Problem description:
If a line of the listing contains the string "else", return that line.
┌────────
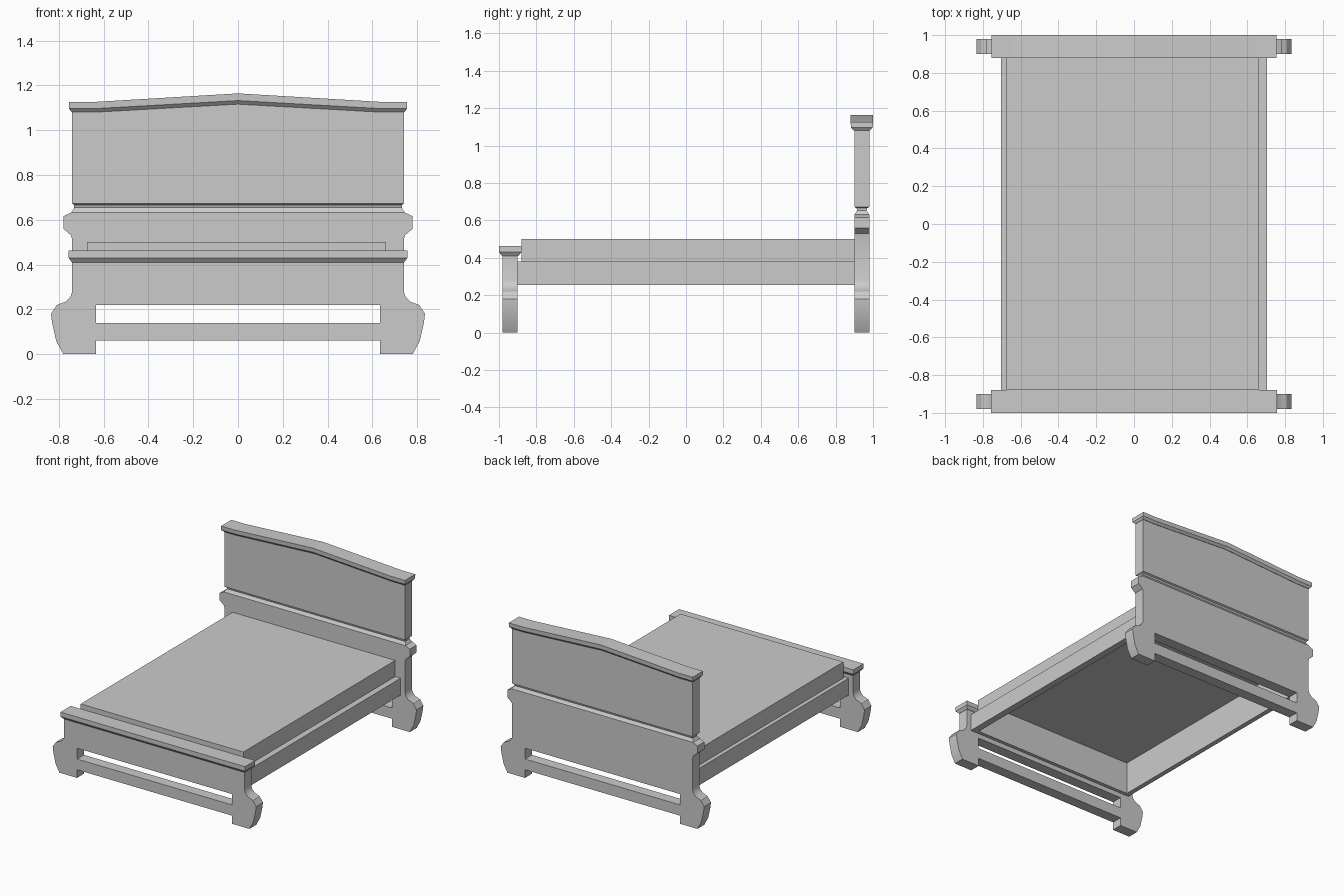
import bpy, bmesh, math

cube = bpy.data.objects.get("Cube")
if cube:
    bpy.data.objects.remove(cube, do_unlink=True)

grey = bpy.data.materials.new("plain_grey")
grey.use_nodes = True
grey.diffuse_color = (0.6, 0.6, 0.6, 1)
grey.node_tree.nodes["Principled BSDF"].inputs["Base Color"].default_value = (0.6, 0.6, 0.6, 1)

END_Y = 0.94       # centre line of headboard and footboard
HALF = 0.04        # half thickness of both boards
BEND = 0.64        # where the headboard arch begins


def add_object(name, bm):
    bmesh.ops.recalc_face_normals(bm, faces=bm.faces)
    mesh = bpy.data.meshes.new(name)
    bm.to_mesh(mesh)
    bm.free()
    mesh.materials.append(grey)
    obj = bpy.data.objects.new(name, mesh)
    bpy.context.collection.objects.link(obj)
    return obj


def smooth(obj):
    bpy.ops.object.select_all(action="DESELECT")
    obj.select_set(True)
    bpy.context.view_layer.objects.active = obj
    bpy.ops.object.shade_smooth_by_angle(angle=math.radians(30))


def box(name, x, y, z, open_bottom=False):
    bm = bmesh.new()
    bmesh.ops.create_cube(bm, size=1)
    for v in bm.verts:
        for i, (low, high) in enumerate((x, y, z)):
            v.co[i] = high if v.co[i] > 0 else low
    if open_bottom:
        bottom = [f for f in bm.faces if f.normal.z < -0.5]
        bmesh.ops.delete(bm, geom=bottom, context="FACES_ONLY")
    return add_object(name, bm)


def stack(name, y, levels):
    """Loft rectangles of (z, half width, half depth, arch rise) upwards."""
    bm = bmesh.new()
    rings = []
    for z, w, d, rise in levels:
        xs = (-w, -BEND, 0, BEND, w) if levels[-1][3] else (-w, w)
        side = [(x, z + (rise if x == 0 else 0)) for x in xs]
        rings.append([[bm.verts.new((x, y + s * d, h)) for x, h in side] for s in (-1, 1)])
    n = len(rings[0][0])
    for low, high in zip(rings, rings[1:]):
        a, b = low[0] + low[1][::-1], high[0] + high[1][::-1]
        for i in range(2 * n):
            j = (i + 1) % (2 * n)
            bm.faces.new((a[i], a[j], b[j], b[i]))
    for front, back in (rings[0], rings[-1]):
        for i in range(n - 1):
            bm.faces.new((front[i], front[i + 1], back[i + 1], back[i]))
    return add_object(name, bm)


def cut_board(name, y, upper):
    """Board with scrolled feet and a slot above the cross bar."""
    foot = [(0.74, 0.28), (0.747, 0.258), (0.768, 0.235), (0.808, 0.22), (0.835, 0.18),
            (0.83, 0.14), (0.812, 0.06), (0.78, 0.0), (0.635, 0.0), (0.635, 0.06)]
    half = upper + foot
    outline = half + [(-x, z) for x, z in reversed(half)]
    slot = [(s * 0.635, z) for s, z in ((-1, 0.14), (1, 0.14), (1, 0.22), (-1, 0.22))]
    curve = bpy.data.curves.new(name, "CURVE")
    curve.dimensions = "2D"
    curve.fill_mode = "BOTH"
    curve.extrude = HALF
    for points in (outline, slot):
        spline = curve.splines.new("POLY")
        spline.points.add(len(points) - 1)
        for p, (x, z) in zip(spline.points, points):
            p.co = (x, z, 0, 1)
        spline.use_cyclic_u = True
    temp = bpy.data.objects.new(name + "_outline", curve)
    bm = bmesh.new()
    bm.from_mesh(temp.to_mesh())
    temp.to_mesh_clear()
    bpy.data.objects.remove(temp)
    bpy.data.curves.remove(curve)
    for v in bm.verts:
        v.co = (v.co.x, y - v.co.z, v.co.y)
    bmesh.ops.remove_doubles(bm, verts=bm.verts, dist=0.0005)
    obj = add_object(name, bm)
    smooth(obj)


# Footboard and its moulded cap
cut_board("footboard", -END_Y, [(0.74, 0.415)])
stack("footboard_cap", -END_Y,
      [(0.41, 0.742, 0.043, 0), (0.43, 0.757, 0.06, 0), (0.463, 0.757, 0.06, 0)])

# Headboard: scrolled lower board, waisted groove, arched panel, cap
cut_board("headboard_base", END_Y,
          [(0.745, 0.632), (0.78, 0.615), (0.78, 0.56), (0.745, 0.53), (0.74, 0.51)])
groove = stack("headboard_groove", END_Y,
               [(0.632, 0.745, 0.04, 0), (0.642, 0.738, 0.032, 0), (0.654, 0.731, 0.025, 0),
                (0.666, 0.732, 0.029, 0), (0.672, 0.74, 0.04, 0), (0.682, 0.74, 0.04, 0)])
smooth(groove)
stack("headboard_panel", END_Y, [(0.682, 0.74, HALF, 0), (1.085, 0.74, HALF, 0.036)])
stack("headboard_cap", END_Y,
      [(1.08, 0.742, 0.043, 0.036), (1.096, 0.755, 0.058, 0.036), (1.126, 0.755, 0.06, 0.038)])

# Side rails and foot rail
box("left_rail", (0.66, 0.705), (-0.9, 0.9), (0.255, 0.38))
box("right_rail", (-0.705, -0.675), (-0.9, 0.9), (0.255, 0.38))
box("foot_rail", (-0.675, 0.66), (-0.9, -0.88), (0.255, 0.38))

# Mattress, hollow underneath
mattress = box("mattress", (-0.675, 0.66), (-0.88, 0.9), (0.255, 0.5), open_bottom=True)
shell = mattress.modifiers.new("thickness", "SOLIDIFY")
shell.thickness = 0.008
shell.offset = -1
└────────
Output below:
            v.co[i] = high if v.co[i] > 0 else low
        xs = (-w, -BEND, 0, BEND, w) if levels[-1][3] else (-w, w)
        side = [(x, z + (rise if x == 0 else 0)) for x in xs]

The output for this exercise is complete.